The parasite initially multiplies through several rounds of asexual replication within the intestinal epithelial cells before differentiating into sexual forms. Here we have tested the ReFRAME library, a set of ~12,000 biologically active compounds, for activities against the asexual and sexual forms of C. parvum separately. We identified and validated compounds that inhibit and/or induce the growth of either or both life cycle stages. Compounds that inhibit both stages are potentially good drug candidates. Other compounds have promising tool-like properties that can be utilized to probe different aspects of C. parvum sexual differentiation. Several inhibitors of host cell oxidative phosphorylation and purine nucleotide biosynthesis disproportionately inhibited the sexual differentiation of C. parvum, highlighting the necessity of these processes in facilitating C. parvum sexual differentiation.

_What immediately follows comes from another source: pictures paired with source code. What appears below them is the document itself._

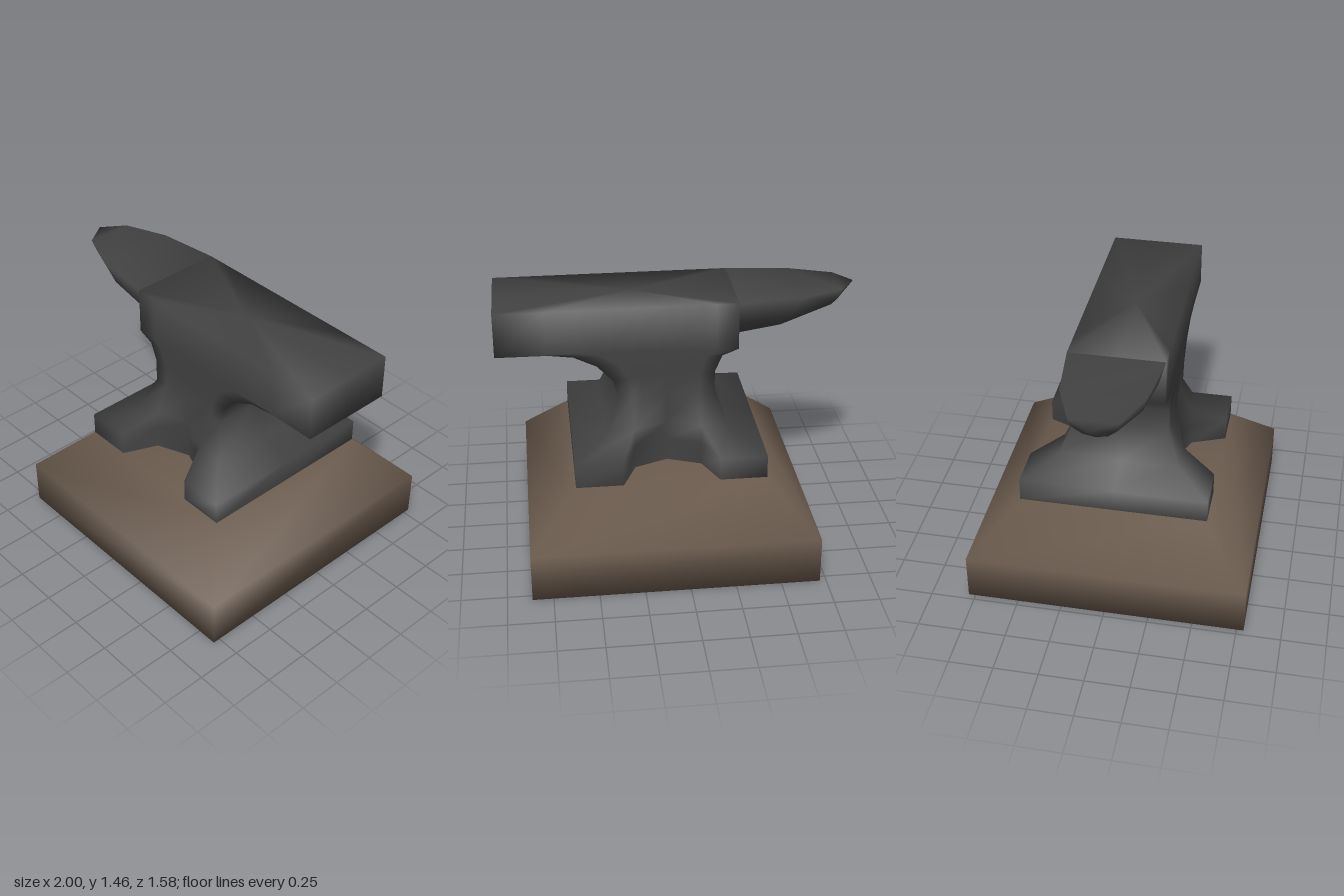
import * as THREE from 'three';
import { mergeVertices } from 'three/addons/utils/BufferGeometryUtils.js';

const CX = 0.075; // centre of base and waist along x

// Smooth skin through rings of [x, y, z] points, with optional fan caps
function loft(rings, capStart, capEnd) {
  const n = rings[0].length;
  const pos = rings.flat(2);
  const index = [];
  for (let i = 0; i < rings.length - 1; i++) {
    for (let j = 0; j < n; j++) {
      const k = (j + 1) % n;
      const a = i * n + j, b = i * n + k, c = b + n, d = a + n;
      index.push(a, b, c, a, c, d);
    }
  }
  const cap = (r, flip) => {
    const mid = [0, 1, 2].map(c => rings[r].reduce((s, p) => s + p[c], 0) / n);
    const m = pos.length / 3;
    pos.push(...mid);
    for (let j = 0; j < n; j++) {
      const a = r * n + j, b = r * n + (j + 1) % n;
      if (flip) index.push(m, b, a);
      else index.push(m, a, b);
    }
  };
  if (capStart) cap(0, true);
  if (capEnd) cap(rings.length - 1, false);
  let geo = new THREE.BufferGeometry();
  geo.setAttribute('position', new THREE.Float32BufferAttribute(pos, 3));
  geo.setIndex(index);
  geo = mergeVertices(geo, 1e-4);
  geo.computeVertexNormals();
  return geo;
}

// Square ring for the base
const square = (y, h) => [[1, 1], [1, -1], [-1, -1], [-1, 1]].map(([x, z]) => [CX + x * h, y, z * h]);

// Full ring of 16 points from five points of one quarter, side middle to front middle
function mirrorQuarter(point) {
  const ring = [];
  const add = (ids, sx, sz) => ids.forEach(i => {
    const [x, y, z] = point(i, sx);
    ring.push([CX + sx * x, y, sz * z]);
  });
  add([0, 1, 2, 3, 4], 1, -1);
  add([3, 2, 1, 0], -1, -1);
  add([1, 2, 3, 4], -1, 1);
  add([3, 2, 1], 1, 1);
  return ring;
}

// Splayed feet with a notch front and back
const footRing = y => {
  const q = [[0.525, y, 0], [0.525, y, 0.53], [0.265, y, 0.53], [0.185, y, 0.34], [0, y, 0.265]];
  return mirrorQuarter(i => q[i]);
};
const shoulder = [[0.34, 0.74, 0], [0.34, 0.745, 0.34], [0.185, 0.765, 0.34], [0.185, 0.765, 0.34], [0, 0.77, 0.265]];

// Flat-sided ring of waist and table, with its own left and right ends
function bodyRing([xL, yL, xR, yR]) {
  const along = [1, 1, 0.7, 0.5, 0];
  const yMid = (yL + yR) / 2;
  return mirrorQuarter((i, sx) => {
    const end = sx > 0 ? xR - CX : CX - xL;
    const y = sx > 0 ? yR : yL;
    return [along[i] * end, yMid + (y - yMid) * along[i], i === 0 ? 0 : 0.265];
  });
}

// Half-round section of the horn, leaning so the underside trails the top
function hornRing([xTop, xLow, w, d]) {
  const ring = [];
  for (let i = 0; i <= 6; i++) {
    const t = Math.PI * i / 6, s = Math.sin(t);
    ring.push([xTop + (xLow - xTop) * s, 1.455 - d * s, -w * Math.cos(t)]);
  }
  return ring;
}

export function createModel() {
  const iron = new THREE.MeshStandardMaterial({ color: 0x424242 });
  iron.name = 'darkIron';
  const wood = new THREE.MeshStandardMaterial({ color: 0x6a5a4d });
  wood.name = 'brownBase';

  const group = new THREE.Group();
  group.name = 'anvil';
  const add = (name, geo, mat) => {
    const mesh = new THREE.Mesh(geo, mat);
    mesh.name = name;
    group.add(mesh);
  };

  // Tapered block
  add('base', loft([square(0, 0.79), square(0.265, 0.79), square(0.53, 0.528)], true, true), wood);

  // Feet, waist, table and heel in one skin
  const body = [
    [-0.19, 0.925, 0.34, 0.925],
    [-0.19, 1.06, 0.37, 1.035],
    [-0.23, 1.155, 0.455, 1.125],
    [-0.32, 1.19, 0.58, 1.185],
    [-0.32, 1.19, 0.73, 1.205],
    [-0.32, 1.19, 1, 1.205],
    [-0.32, 1.455, 1, 1.455],
  ].map(bodyRing);
  add('body', loft([footRing(0.53), footRing(0.66), mirrorQuarter(i => shoulder[i]), ...body], false, true), iron);

  // Pointed horn
  const horn = [
    [-0.32, -0.32, 0.265, 0.265],
    [-0.67, -0.56, 0.225, 0.23],
    [-0.91, -0.86, 0.13, 0.13],
    [-1, -1, 0, 0],
  ].map(hornRing);
  add('horn', loft(horn, false, false), iron);

  return group;
}
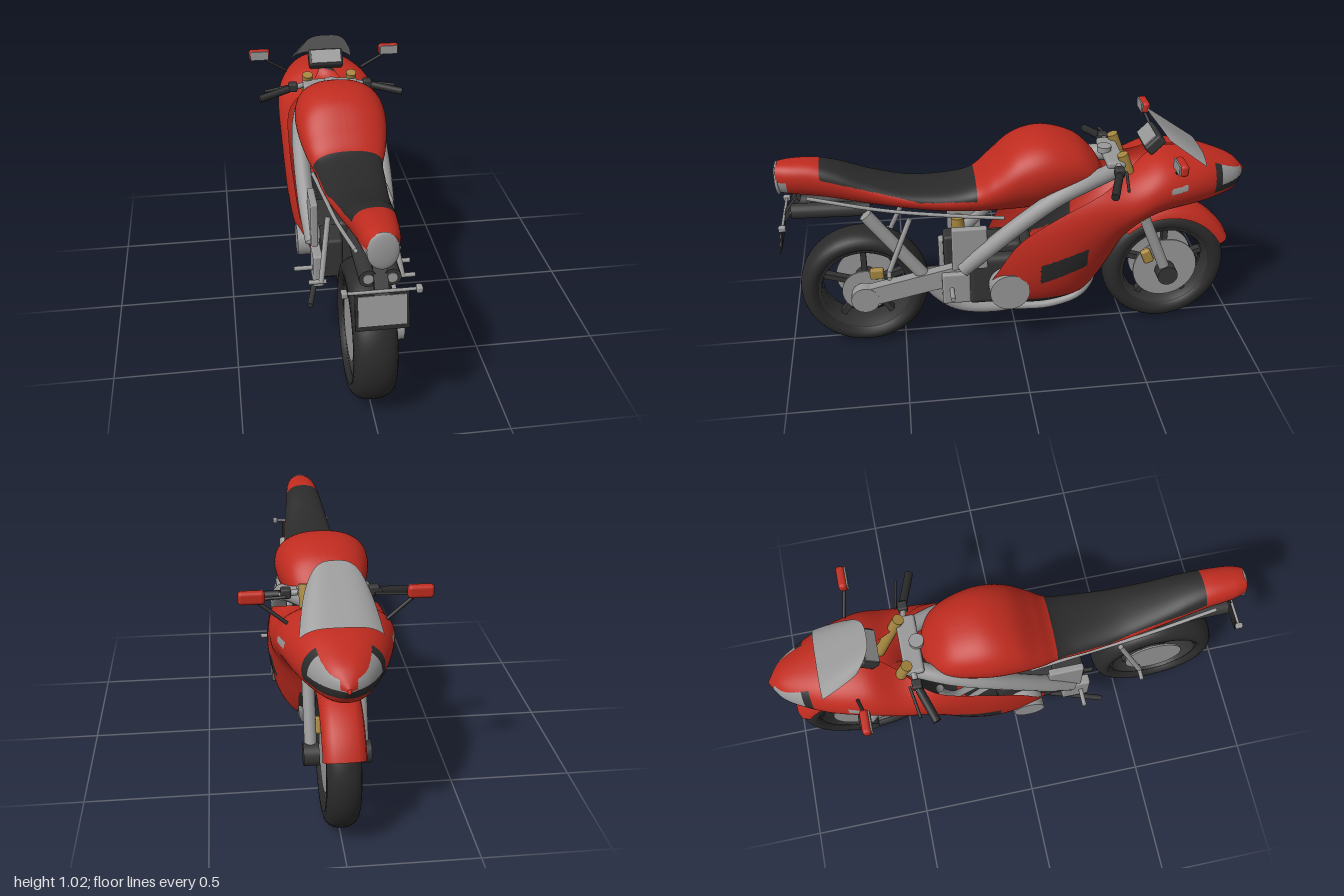
import * as THREE from 'three';
import { RoundedBoxGeometry } from 'three/addons/geometries/RoundedBoxGeometry.js';

const mat = (name, color) => new THREE.MeshStandardMaterial({ name, color, side: THREE.DoubleSide });
const V = (a) => new THREE.Vector3(...a);
const flip = (p, s) => [p[0] * s, p[1], p[2]];

// Smooth interpolation through rows of numbers, t in 0..1
function sample(rows, t) {
  const f = t * (rows.length - 1), i = Math.min(Math.floor(f), rows.length - 2), u = f - i;
  const at = (k) => rows[Math.max(0, Math.min(rows.length - 1, k))];
  return rows[0].map((_, c) => {
    const [a, b, d, e] = [at(i - 1)[c], at(i)[c], at(i + 1)[c], at(i + 2)[c]];
    return b + 0.5 * u * (d - a + u * (2 * a - 5 * b + 4 * d - e + u * (3 * (b - d) + e - a)));
  });
}

// Loft of oval sections: [zTop, yTop, zBottom, yBottom, halfWidth, opening at top]
// pick(x, y, z) gives the material index of each face
function loft(rows, skew, pick, nu, nv) {
  const pos = [], faces = [];
  for (let i = 0; i <= nu; i++) {
    const [zt, yt, zb, yb, w, rawOpen] = sample(rows, i / nu);
    const open = Math.max(0, rawOpen);
    for (let j = 0; j <= nv; j++) {
      const th = open + (j / nv) * (2 * Math.PI - 2 * open), c = Math.cos(th), s = Math.sin(th);
      const k = (c + 1) / (Math.cos(open) + 1);
      pos.push(Math.sign(s) * Math.abs(s) ** 0.85 * w * (1 + skew * c), yb + (yt - yb) * k, zb + (zt - zb) * k);
    }
  }
  const add = (...t) => {
    const m = [0, 1, 2].map((c) => t.reduce((s, v) => s + pos[v * 3 + c], 0) / 3);
    (faces[pick(...m)] ??= []).push(...t);
  };
  for (let i = 0; i < nu; i++) for (let j = 0; j < nv; j++) {
    const a = i * (nv + 1) + j, b = a + nv + 1;
    add(a, a + 1, b); add(b, a + 1, b + 1);
  }
  const g = new THREE.BufferGeometry();
  g.setAttribute('position', new THREE.Float32BufferAttribute(pos, 3));
  const index = [];
  faces.forEach((f, m) => { g.addGroup(index.length, f.length, m); for (const v of f) index.push(v); });
  g.setIndex(index);
  g.computeVertexNormals();
  return g;
}

export function createModel() {
  const model = new THREE.Group();
  model.name = 'motorcycle';
  const red = mat('red paint', 0xbf2b1f), black = mat('black rubber', 0x2a2a2a), dark = mat('dark metal', 0x353535),
    grey = mat('light metal', 0x989898), gold = mat('gold metal', 0xa5853f);
  const paint = [red, black, grey];
  const add = (name, geo, m, p = [0, 0, 0], parent = model) => {
    const mesh = new THREE.Mesh(geo, m);
    mesh.name = name; mesh.position.set(...p); parent.add(mesh);
    return mesh;
  };
  const box = (name, m, p, s, r = 0) => add(name, r ? new RoundedBoxGeometry(...s, 3, r) : new THREE.BoxGeometry(...s), m, p);
  const rod = (name, m, a, b, r) => {
    const d = V(b).sub(V(a)), mesh = add(name, new THREE.CylinderGeometry(r, r, d.length(), 20), m);
    mesh.position.copy(V(a)).addScaledVector(d, 0.5);
    mesh.quaternion.setFromUnitVectors(new THREE.Vector3(0, 1, 0), d.normalize());
    return mesh;
  };
  const beam = (name, m, a, b, w, h) => {
    const mesh = add(name, new THREE.BoxGeometry(w, h, V(a).distanceTo(V(b))), m);
    mesh.position.copy(V(a)).lerp(V(b), 0.5);
    mesh.lookAt(V(b));
    return mesh;
  };
  const tube = (name, m, pts, r) => add(name, new THREE.TubeGeometry(new THREE.CatmullRomCurve3(pts.map(V)), 40, r, 14), m);
  const disc = (name, m, p, r, w, parent) => add(name, new THREE.CylinderGeometry(r, r, w, 40).rotateZ(Math.PI / 2), m, p, parent);
  const ring = (pts, ...arc) => new THREE.LatheGeometry(pts.map(([r, x]) => new THREE.Vector2(r, x)), 64, ...arc).rotateZ(Math.PI / 2);

  // Fairing: nose bending down into the belly, open towards the rider
  add('fairing', loft([
    [-1, 0.745, -1, 0.725, 0.006, 0], [-0.945, 0.80, -0.95, 0.665, 0.08, 0], [-0.85, 0.84, -0.85, 0.635, 0.14, 0],
    [-0.75, 0.865, -0.74, 0.62, 0.185, 0], [-0.6, 0.875, -0.62, 0.605, 0.22, 0.05], [-0.48, 0.82, -0.53, 0.57, 0.232, 0.3],
    [-0.33, 0.755, -0.47, 0.5, 0.235, 0.95], [-0.15, 0.665, -0.43, 0.41, 0.235, 1.1], [0, 0.56, -0.38, 0.31, 0.23, 1.1],
    [0.09, 0.42, -0.31, 0.22, 0.21, 1.1], [0.13, 0.31, -0.2, 0.18, 0.17, 1], [0.1, 0.23, -0.08, 0.165, 0.11, 0.8],
  ], 0, (x, y, z) => {
    const ax = Math.abs(x), top = 0.825 - (-0.83 - z) * 0.4;
    if (z < -0.835 && y < top && y > 0.7 && (ax > 0.03 || y < 0.735)) return z < -0.868 && y > 0.732 ? 2 : 1; // headlights
    if (z > -0.285 && z < -0.085 && ax > 0.1 && Math.abs(y - 0.4 + (z + 0.085) * 0.34) < 0.049) return 1; // side vents
    if (z > -0.7 && z < -0.625 && Math.abs(y - 0.762 - (z + 0.66) * -0.1) < 0.013) return 2; // side indicators
    if (z < -0.25 && y < 0.4 && ax < 0.12) return 1; // opening behind the front wheel
    return y < 0.245 + Math.max(0, z + 0.02) * 0.3 && z > -0.22 ? 1 : 0; // belly
  }, 200, 160), paint);

  // Tank, seat and tail
  const bodyRows = [[-0.37, 0.8, 0.73, 0.03], [-0.33, 0.865, 0.7, 0.115], [-0.25, 0.935, 0.68, 0.16], [-0.12, 0.97, 0.65, 0.187],
    [0, 0.94, 0.64, 0.185], [0.1, 0.855, 0.64, 0.165], [0.18, 0.79, 0.64, 0.14], [0.3, 0.768, 0.65, 0.13],
    [0.45, 0.775, 0.67, 0.115], [0.6, 0.82, 0.695, 0.1], [0.72, 0.87, 0.72, 0.089], [0.82, 0.897, 0.74, 0.078],
    [0.92, 0.9, 0.755, 0.068], [0.975, 0.893, 0.765, 0.052]];
  add('tankSeatAndTail', loft(bodyRows.map(([z, t, b, w]) => [z, t, z, b, w, 0]), 0.15, (x, y, z) => {
    if (z > 0.17 && z < 0.8 && y > 0.73 + Math.max(0, z - 0.4) * 0.28) return 1;
    return z > 0.935 && y < 0.83 ? 2 : 0;
  }, 130, 96), paint);
  add('tailLight', new THREE.SphereGeometry(1, 32, 16), grey, [0, 0.825, 0.972]).scale.set(0.056, 0.073, 0.015);

  // Windscreen: a curved plate narrowing upwards, with a rounded top
  const screen = new THREE.PlaneGeometry(2, 1, 20, 20), sp = screen.attributes.position;
  for (let i = 0; i < sp.count; i++) {
    const u = sp.getX(i), v = sp.getY(i) + 0.5, h = v * (1 - 0.3 * v * Math.abs(u) ** 3);
    sp.setXYZ(i, u * (0.15 - 0.035 * v), 0.868 + 0.162 * h - 0.035 * u ** 4, -0.785 + 0.225 * h);
  }
  screen.computeVertexNormals();
  add('windscreen', screen, grey);

  // Wheels, with a brake disc radius for each side
  const wheel = (name, z, half, discLeft, discRight) => {
    const g = new THREE.Group();
    g.name = name; g.position.set(0, 0.283, z); model.add(g);
    const arc = Array.from({ length: 17 }, (_, i) => {
      const a = -Math.PI / 2 + (i / 16) * Math.PI;
      return [0.215 + 0.063 * Math.cos(a) ** 0.7, half * Math.sin(a)];
    });
    const h = half * 0.75;
    add('tyre', ring([[0.2, -h], ...arc, [0.2, h], [0.2, -h]]), black, [0, 0, 0], g);
    add('rim', ring([[0.205, -h], [0.205, h], [0.19, h], [0.18, 0], [0.19, -h], [0.205, -h]]), dark, [0, 0, 0], g);
    disc('hub', dark, [0, 0, 0], 0.045, half * 1.6, g);
    for (let i = 0; i < 5; i++) {
      const s = add('spoke', new THREE.BoxGeometry(0.035, 0.16, 0.024).translate(0, 0.11, 0), dark, [0, 0, 0], g);
      s.rotation.x = (i * Math.PI) / 2.5;
    }
    disc('leftBrakeDisc', grey, [half * 0.78, 0, 0], discLeft, 0.008, g);
    disc('rightBrakeDisc', grey, [-half * 0.78, 0, 0], discRight, 0.008, g);
  };
  wheel('frontWheel', -0.675, 0.065, 0.145, 0.145);
  wheel('rearWheel', 0.66, 0.083, 0.1, 0.13);

  // Front mudguard: arc around the wheel
  add('frontMudguard', ring([[0.268, -0.08], [0.3, -0.072], [0.315, -0.045], [0.32, 0], [0.315, 0.045], [0.3, 0.072], [0.268, 0.08]],
    0.85, 1.83), red, [0, 0.283, -0.67]);

  // Engine and exhaust
  box('engineBlock', dark, [0, 0.33, 0.07], [0.27, 0.24, 0.3], 0.03);
  box('cylinderBlock', dark, [0.02, 0.45, 0.1], [0.14, 0.08, 0.24], 0.02);
  box('gearbox', dark, [-0.085, 0.37, 0.24], [0.09, 0.18, 0.14], 0.015);
  [-0.1, -0.035, 0.035, 0.1].forEach((x) => tube('exhaustHeader', grey,
    [[x, 0.34, -0.33], [x, 0.27, -0.315], [x * 0.9, 0.2, -0.265], [x * 0.6 + 0.03, 0.16, -0.14], [x * 0.3 + 0.05, 0.155, 0.02]], 0.018));
  tube('exhaustPipe', grey, [[0.05, 0.16, -0.05], [0.08, 0.16, 0.1], [0.1, 0.2, 0.26], [0.11, 0.29, 0.36], [0.11, 0.39, 0.42]], 0.026);
  rod('exhaustRiser', grey, [0.1, 0.68, 0.63], [0.11, 0.38, 0.41], 0.028);

  // Paired parts on both sides
  for (const s of [-1, 1]) {
    const f = (...p) => flip(p, s);
    const pair = (name, m, a, b, r) => rod(name, m, flip(a, s), flip(b, s), r);
    // Frame
    tube('frameTube', grey, [f(0.08, 0.815, -0.43), f(0.14, 0.785, -0.28), f(0.165, 0.74, -0.16), f(0.172, 0.645, -0.02),
      f(0.168, 0.52, 0.13), f(0.155, 0.42, 0.24)], 0.036);
    box('frameUpright', grey, f(0.155, 0.52, 0.21), [0.03, 0.2, 0.15], 0.008);
    box('pivotPlate', grey, f(0.145, 0.325, 0.27), [0.045, 0.15, 0.12], 0.01);
    disc('engineCover', grey, f(0.17, 0.315, 0.045), s > 0 ? 0.085 : 0.068, 0.08);
    tube('subframeRail', grey, [f(0.075, 0.76, 0.86), f(0.1, 0.695, 0.55), f(0.12, 0.658, 0.25), f(0.135, 0.643, 0.06)], 0.008);
    // Silencers under the tail
    pair('silencer', dark, [0.042, 0.68, 0.61], [0.042, 0.688, 0.93], 0.032);
    pair('silencerOutlet', grey, [0.042, 0.687, 0.9], [0.042, 0.688, 0.934], 0.019);
    // Footrests
    pair('footrest', grey, [0.14, 0.325, 0.29], [0.245, 0.325, 0.29], 0.01);
    pair('passengerFootrest', grey, [0.14, 0.43, 0.55], [0.21, 0.43, 0.55], 0.009);
    pair('footrestHanger', grey, [0.12, 0.66, 0.45], [0.16, 0.43, 0.55], 0.011);
    // Fork
    pair('forkLower', grey, [0.1, 0.285, -0.67], [0.1, 0.58, -0.55], 0.024);
    pair('forkUpper', gold, [0.1, 0.56, -0.558], [0.1, 0.89, -0.435], 0.023);
    disc('forkFoot', dark, f(0.1, 0.285, -0.67), 0.045, 0.06);
    box('frontCaliper', gold, f(0.067, 0.36, -0.585), [0.03, 0.07, 0.045], 0.012).rotation.x = 0.4;
    // Handlebars
    pair('handlebar', grey, [0.09, 0.855, -0.42], [0.2, 0.835, -0.405], 0.012);
    pair('grip', black, [0.19, 0.837, -0.405], [0.325, 0.815, -0.36], 0.017);
    pair('lever', dark, [0.17, 0.84, -0.44], [0.3, 0.825, -0.42], 0.006);
    box('switchgear', dark, f(0.17, 0.845, -0.41), [0.04, 0.04, 0.04], 0.008);
    // Mirrors
    pair('mirrorStalk', black, [0.18, 0.83, -0.65], [0.285, 0.905, -0.62], 0.007);
    box('mirrorHousing', red, f(0.306, 0.925, -0.625), [0.097, 0.05, 0.035], 0.014);
    box('mirrorGlass', grey, f(0.306, 0.925, -0.606), [0.082, 0.04, 0.006]);
    // Rear indicators
    pair('indicatorStalk', grey, [0, 0.658, 0.965], [0.13, 0.658, 0.965], 0.006);
    box('indicator', grey, f(0.13, 0.658, 0.965), [0.022, 0.024, 0.03], 0.006);
  }

  // Single-sided swingarm and rear brake
  beam('swingarm', grey, [0.125, 0.385, 0.24], [0.115, 0.285, 0.67], 0.045, 0.085);
  disc('rearAxle', grey, [0.115, 0.28, 0.66], 0.06, 0.05);
  box('rearCaliper', gold, [0.062, 0.365, 0.605], [0.03, 0.05, 0.06], 0.01);

  // Cockpit
  box('forkClamp', grey, [0, 0.85, -0.41], [0.25, 0.03, 0.08], 0.012);
  add('steeringNut', new THREE.CylinderGeometry(0.03, 0.03, 0.025, 24), grey, [0, 0.872, -0.38]);
  box('instrumentHousing', dark, [0, 0.908, -0.58], [0.16, 0.085, 0.05], 0.012).rotation.x = -0.8;
  box('instrumentFace', grey, [0, 0.926, -0.56], [0.135, 0.065, 0.008]).rotation.x = -0.8;

  // Shock absorber, linkage and side stand
  rod('rearShock', gold, [0.05, 0.44, 0.245], [0.05, 0.615, 0.25], 0.028);
  rod('shockLinkage', dark, [-0.05, 0.24, 0.2], [-0.05, 0.225, 0.38], 0.01);
  rod('sideStand', dark, [-0.13, 0.25, 0.16], [-0.19, 0.205, 0.39], 0.012);

  // Number plate and its bracket
  beam('plateBracket', dark, [0, 0.73, 0.9], [0, 0.64, 0.967], 0.05, 0.02);
  box('plateBacking', black, [0, 0.588, 0.978], [0.19, 0.145, 0.008]).rotation.x = -0.18;
  box('plateFace', grey, [0, 0.591, 0.982], [0.168, 0.112, 0.006]).rotation.x = -0.18;
  return model;
}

All the apicomplexan parasites differentiate into distinct forms in the course of their life cycle and each of the differentiation steps is associated with large scale changes in gene expression. To identify such stage specific genes and pathways associated with C. parvum sexual differentiation, we performed mRNA-seq of host cells infected with C. parvum in the presence of nine differentiation inhibitors. Ribosomal proteins were the most significantly enriched group of genes that were upregulated with multiple differentiation inhibitors, which suggested that the downregulation of these genes is associated with C. parvum sexual differentiation. Comparison of our results with a publicly available stage-specific mRNA-seq dataset of C. parvum validated this conclusion and analysis of transcriptomic datasets from other apicomplexan parasites revealed that this is a common mechanism of regulating life cycle stage differentiation in these parasites. In addition, identification of significantly enriched DNA motifs at promoters of dysregulated genes coupled with the expression pattern of several apicomplexan AP2 transcription factors strongly suggested that they play a critical role in regulating C. parvum sexual differentiation.



Number of Pages

222 p.